That’s why the district is planning a shift to a new, more comprehensive reporting system by 2017. The new Ecosystem Evaluation Program, shortened to “E-Grade,” will rate bodies of water on a wider range of factors, including flood control, biodiversity, habitat diversity, recreation, drinking water supply and nutrient cycling.
E-Grade will also distinguish between deep lakes, shallow lakes, streams and wetlands. The more comprehensive reports will be released on a 10-year cycle, but the watershed district still plans to release annual lake grades as the new system gets up and running.
On this year’s report, very lake in the Chain of Lakes scored above a “C,” which is considered average water quality for the Twin Cities metropolitan area. Lake Harriet’s “B+” was the second-highest grade in the chain, followed by Cedar Lake’s “B.” Brownie Lake’s “B-” was a full letter grade higher than its last reported grade in 2012, and Lake of the Isles scored a “C+.”
All of those lakes, part of the Minnehaha Creek sub-watershed, are monitored by the Minneapolis Park and Recreation Board, which is responsible for providing the water quality data to the watershed district. Other major lakes in the sub-watershed include Lake Nokomis (“B-”), Lake Hiawatha (“B-”) and Powderhorn Lake (“D”).
The 2014 open-water season was marked by heavy rains and flooding in the late spring and early summer. Testing didn’t register any “noticeable, significant changes” in water quality due to flooding, Kreatz said, but all the rain likely carried pollutants from lawns and streets into Minneapolis lakes.

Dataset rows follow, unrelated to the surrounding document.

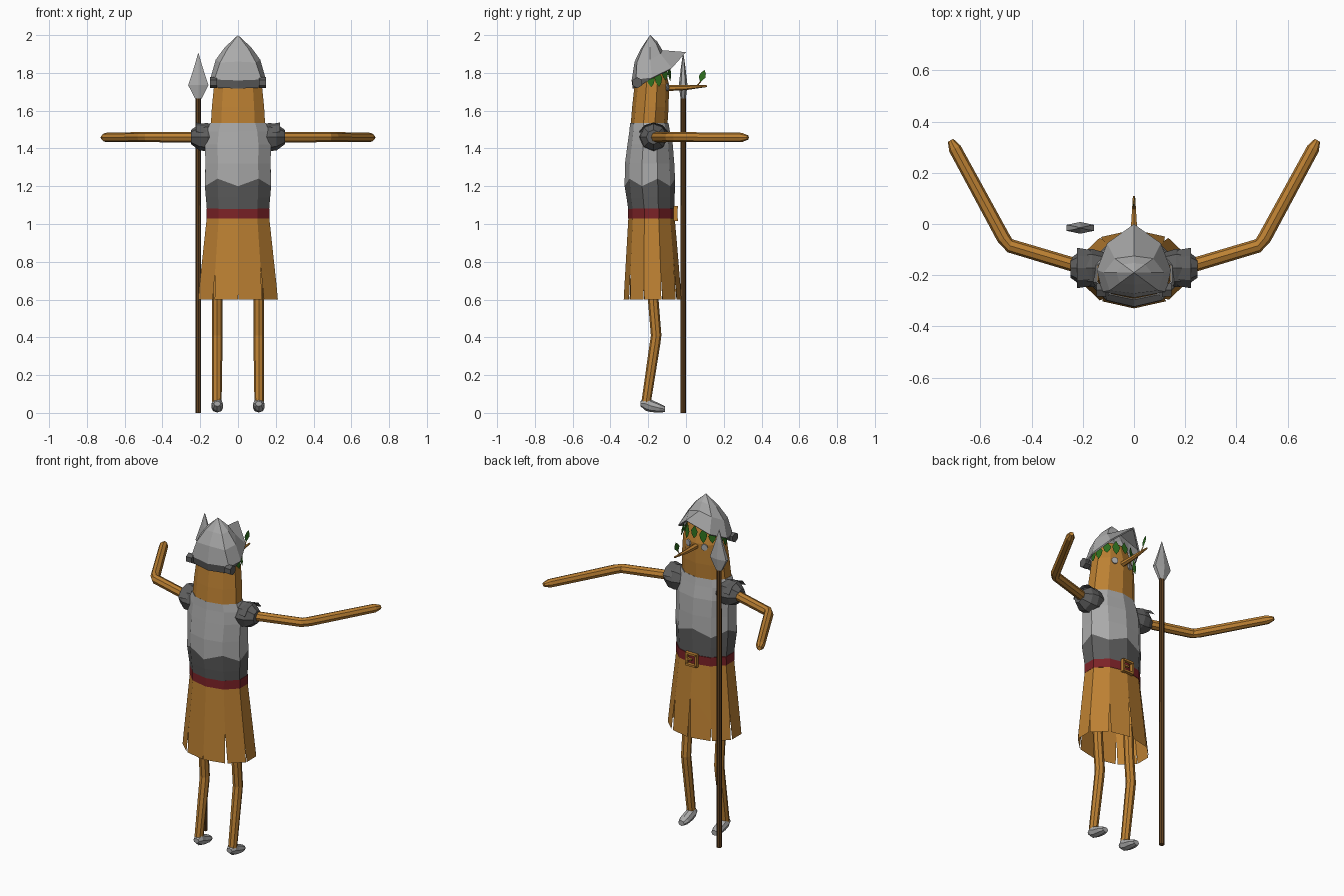
import bpy, bmesh
from math import sin, cos, pi, radians
from mathutils import Vector as V

default = bpy.data.objects.get("Cube")
if default:
    bpy.data.objects.remove(default, do_unlink=True)

X, Y, Z = V((1, 0, 0)), V((0, 1, 0)), V((0, 0, 1))


def material(name, rgb):
    m = bpy.data.materials.new(name)
    m.use_nodes = True
    m.diffuse_color = (*rgb, 1)
    m.node_tree.nodes["Principled BSDF"].inputs["Base Color"].default_value = (*rgb, 1)
    return m


WOOD = material("orange wood", (0.51, 0.22, 0.033))
STEEL = material("light steel", (0.4, 0.4, 0.4))
IRON = material("dark iron", (0.11, 0.11, 0.11))
RED = material("belt red", (0.2, 0.016, 0.02))
BROWN = material("shaft brown", (0.12, 0.055, 0.015))
GREEN = material("leaf green", (0.025, 0.15, 0.012))


def build(name, verts, faces, *mats, rule=None):
    me = bpy.data.meshes.new(name)
    me.from_pydata([tuple(v) for v in verts], [], faces)
    bm = bmesh.new()
    bm.from_mesh(me)
    bmesh.ops.remove_doubles(bm, verts=bm.verts, dist=1e-5)
    bmesh.ops.recalc_face_normals(bm, faces=bm.faces)
    bm.to_mesh(me)
    bm.free()
    for m in mats:
        me.materials.append(m)
    if rule:
        for p in me.polygons:
            p.material_index = rule(p.center)
    ob = bpy.data.objects.new(name, me)
    bpy.context.collection.objects.link(ob)
    return ob


def ring(c, u, v, n=10):
    # starts on the v axis so that one vertex lies there
    return [c + u * cos(pi / 2 + 2 * pi * i / n) + v * sin(pi / 2 + 2 * pi * i / n) for i in range(n)]


def loft(name, rings, *mats, caps=(True, True), rule=None):
    n = len(rings[0])
    faces = [(r * n + i, r * n + (i + 1) % n, (r + 1) * n + (i + 1) % n, (r + 1) * n + i)
             for r in range(len(rings) - 1) for i in range(n)]
    if caps[0]:
        faces.append(tuple(range(n)))
    if caps[1]:
        faces.append(tuple(range(len(rings) * n - n, len(rings) * n)))
    return build(name, [p for r in rings for p in r], faces, *mats, rule=rule)


def tube(name, path, radii, ref, mat, n=8):
    pts = [V(p) for p in path]
    rings = []
    for i, p in enumerate(pts):
        d = (pts[min(i + 1, len(pts) - 1)] - pts[max(i - 1, 0)]).normalized()
        u = ref.cross(d).normalized()
        rings.append(ring(p, u * radii[i], d.cross(u) * radii[i], n))
    return loft(name, rings, mat)


def section(z, hx, y0, y1):
    return ring(V((0, (y0 + y1) / 2, z)), X * hx / 0.95, Y * (y1 - y0) / 2)


def leaf(name, base, tip, side):
    base, tip = V(base), V(tip)
    mid = base.lerp(tip, 0.45)
    low = base.lerp(tip, 0.75)
    pts = [base, mid + side, low + side * 0.7, tip, low - side * 0.7, mid - side]
    build(name, pts, [(0, 1, 2, 3), (0, 3, 4, 5)], GREEN)


def box(name, c, size, mat):
    c = V(c)
    hx, hy, hz = (s / 2 for s in size)
    rings = [[c + V((x * hx, y * hy, z * hz)) for x, y in ((-1, -1), (1, -1), (1, 1), (-1, 1))]
             for z in (-1, 1)]
    loft(name, rings, mat)


# Head
loft("head", [section(1.5, 0.145, -0.295, -0.1), section(1.62, 0.138, -0.285, -0.092),
              section(1.74, 0.126, -0.272, -0.09), section(1.85, 0.09, -0.25, -0.12)], WOOD)

# Torso: mail below a breastplate with a wavy lower edge
hem = [p + Z * (0.025 if i % 2 == 0 else -0.015) for i, p in enumerate(section(1.215, 0.175, -0.325, -0.058))]
loft("mail_shirt", [section(1.06, 0.163, -0.303, -0.062), section(1.14, 0.17, -0.315, -0.06), hem],
     IRON, caps=(True, False))
loft("breastplate", [hem, section(1.32, 0.172, -0.323, -0.062), section(1.42, 0.175, -0.31, -0.07),
                     section(1.49, 0.165, -0.3, -0.085), section(1.535, 0.148, -0.296, -0.093),
                     section(1.52, 0.125, -0.27, -0.12)], STEEL, caps=(False, False))

# Belt and buckle
loft("belt", [section(1.03, 0.167, -0.307, -0.057), section(1.082, 0.167, -0.306, -0.057)], RED)
for s in (-1, 1):
    box("buckle_side", (s * 0.032, -0.055, 1.055), (0.012, 0.02, 0.078), WOOD)
    box("buckle_bar", (0, -0.052, 1.055 + s * 0.033), (0.064, 0.02, 0.012), WOOD)
box("buckle_pin", (0.014, -0.052, 1.055), (0.036, 0.016, 0.01), WOOD)

# Tattered skirt: panels joined above slits of differing height
N = 10
top = section(1.035, 0.165, -0.305, -0.06)
bottom = section(0.6, 0.212, -0.33, -0.022)
slit_height = [0.86, 0.7, 0.76, 0.66, 0.75, 0.65, 0.78, 0.68, 0.72, 0.8]
verts, faces = [], []
for i in range(N):
    j = (i + 1) % N
    knots = [top[k].lerp(bottom[k], (1.035 - slit_height[k]) / 0.435) for k in (i, j)]
    gaps = [(slit_height[k] - 0.6) * 0.4 for k in (i, j)]
    left = bottom[i].lerp(bottom[j], gaps[0])
    right = bottom[j].lerp(bottom[i], gaps[1] * 0.5)
    b = len(verts)
    verts += [top[i], top[j], knots[1], knots[0], left, right]
    faces += [(b, b + 1, b + 2, b + 3), (b + 3, b + 2, b + 5, b + 4)]
build("skirt", verts, faces, WOOD)

# Helmet: pointed dome whose rim rises into a peak over the face
half_rim = [(0, 0, 1.91), (0.105, -0.075, 1.825), (0.145, -0.18, 1.775), (0.125, -0.265, 1.765), (0, -0.288, 1.76)]
half_mid = [(0, -0.125, 1.92), (0.075, -0.135, 1.9), (0.118, -0.19, 1.87), (0.095, -0.26, 1.855), (0, -0.272, 1.86)]


def both(half):
    pts = [V(p) for p in half]
    return pts + [V((-p.x, p.y, p.z)) for p in pts[-2:0:-1]]


rim, mid = both(half_rim), both(half_mid)
apex = V((0, -0.19, 2.0))
crown = [m.lerp(apex, 0.5) + (m - apex) * 0.08 + Z * 0.012 for m in mid]
loft("helmet", [rim, mid, crown, [apex] * 8], STEEL, caps=(False, False))
band = [V((p.x * 0.97, p.y + (0.006 if p.y < -0.2 else -0.008), p.z - (0.043 if p.y < -0.2 else 0.008)))
        for p in rim]
loft("helmet_band", [rim, band], STEEL, IRON, caps=(False, False), rule=lambda c: int(c.y < -0.2))
for s in (-1, 1):
    tube("helmet_bolt", [(s * 0.11, -0.258, 1.748), (s * 0.147, -0.258, 1.748)], [0.029, 0.029], Z, IRON, 6)

# Face
for s in (-1, 1):
    c = V((s * 0.052, -0.103, 1.725))
    out = V((s * 0.4, 1, 0)).normalized()
    side = Z.cross(out)
    loft("eye", [ring(c + out * d, side * 0.019, Z * 0.02, 8) for d in (0, 0.008)], STEEL)
tube("twig_nose", [(0, -0.11, 1.72), (0, 0, 1.722), (0, 0.11, 1.73)], [0.017, 0.013, 0.005], Z, WOOD, 6)
tube("nose_stem", [(0, 0.055, 1.727), (0, 0.078, 1.755)], [0.004, 0.003], X, WOOD, 4)
leaf("nose_leaf", (0, 0.075, 1.75), (0, 0.098, 1.815), V((0.004, 0.018, -0.004)))

# Leaf fringe beneath the helmet rim
for k in range(-4, 5):
    a = radians(90 + 24 * k)
    front = sin(a)
    x, y = 0.132 * cos(a), -0.181 + 0.098 * front
    z = 1.79 + 0.05 * max(front, 0)
    leaf("fringe_leaf", (x * 0.95, y, z + 0.01), (x * 1.04, y + 0.008, z - 0.065 - 0.015 * (k % 2)),
         V((-sin(a), cos(a), 0)) * 0.022)

# Arms, shoulder guards, legs and feet
for s in (-1, 1):
    tube("arm", [(s * 0.15, -0.185, 1.46), (s * 0.485, -0.085, 1.46), (s * 0.51, -0.055, 1.46),
                 (s * 0.7, 0.295, 1.458), (s * 0.717, 0.327, 1.458)],
         [0.028, 0.027, 0.027, 0.025, 0.012], Z, WOOD)
    tube("shoulder_guard", [(s * x, -0.172, 1.46) for x in (0.12, 0.165, 0.205, 0.248)],
         [0.062, 0.075, 0.07, 0.038], Z, IRON)
    arc = [radians(a) for a in (20, 55, 90, 125, 160)]
    lip = [V((s * x, -0.172 + r * cos(a), 1.46 + r * sin(a) * 0.92)) for x, r in ((0.17, 0.075), (0.222, 0.084))
           for a in arc]
    build("shoulder_lip", lip, [(i, i + 1, i + 6, i + 5) for i in range(4)], IRON)
    tube("leg", [(s * 0.11, -0.18, 0.78), (s * 0.11, -0.172, 0.58), (s * 0.11, -0.158, 0.41),
                 (s * 0.11, -0.165, 0.36), (s * 0.112, -0.212, 0.05)],
         [0.028, 0.028, 0.028, 0.028, 0.025], X, WOOD)
    foot = [(-0.24, 0.018, 0.035, 0.062), (-0.215, 0.03, 0.012, 0.085), (-0.185, 0.03, 0.004, 0.07),
            (-0.14, 0.031, 0.002, 0.05), (-0.112, 0.02, 0.004, 0.035)]
    loft("foot", [ring(V((s * 0.11, y, (z0 + z1) / 2)), X * w, Z * (z1 - z0) / 2, 8)
                  for y, w, z0, z1 in foot], STEEL)

# Spear
tube("spear_shaft", [(-0.21, -0.015, 0), (-0.21, -0.015, 1.69)], [0.015, 0.014], X, BROWN)
loft("spear_head", [ring(V((-0.21, -0.015, z)), X * w, Y * d, 6)
                    for z, w, d in ((1.665, 0.021, 0.014), (1.735, 0.062, 0.023),
                                    (1.83, 0.026, 0.012), (1.905, 0.001, 0.001))], STEEL)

“Phosphorous peaked a little higher in some of the lakes in the Chain of Lakes, which could definitely be due to the increased runoff from the rain that we had,” she said.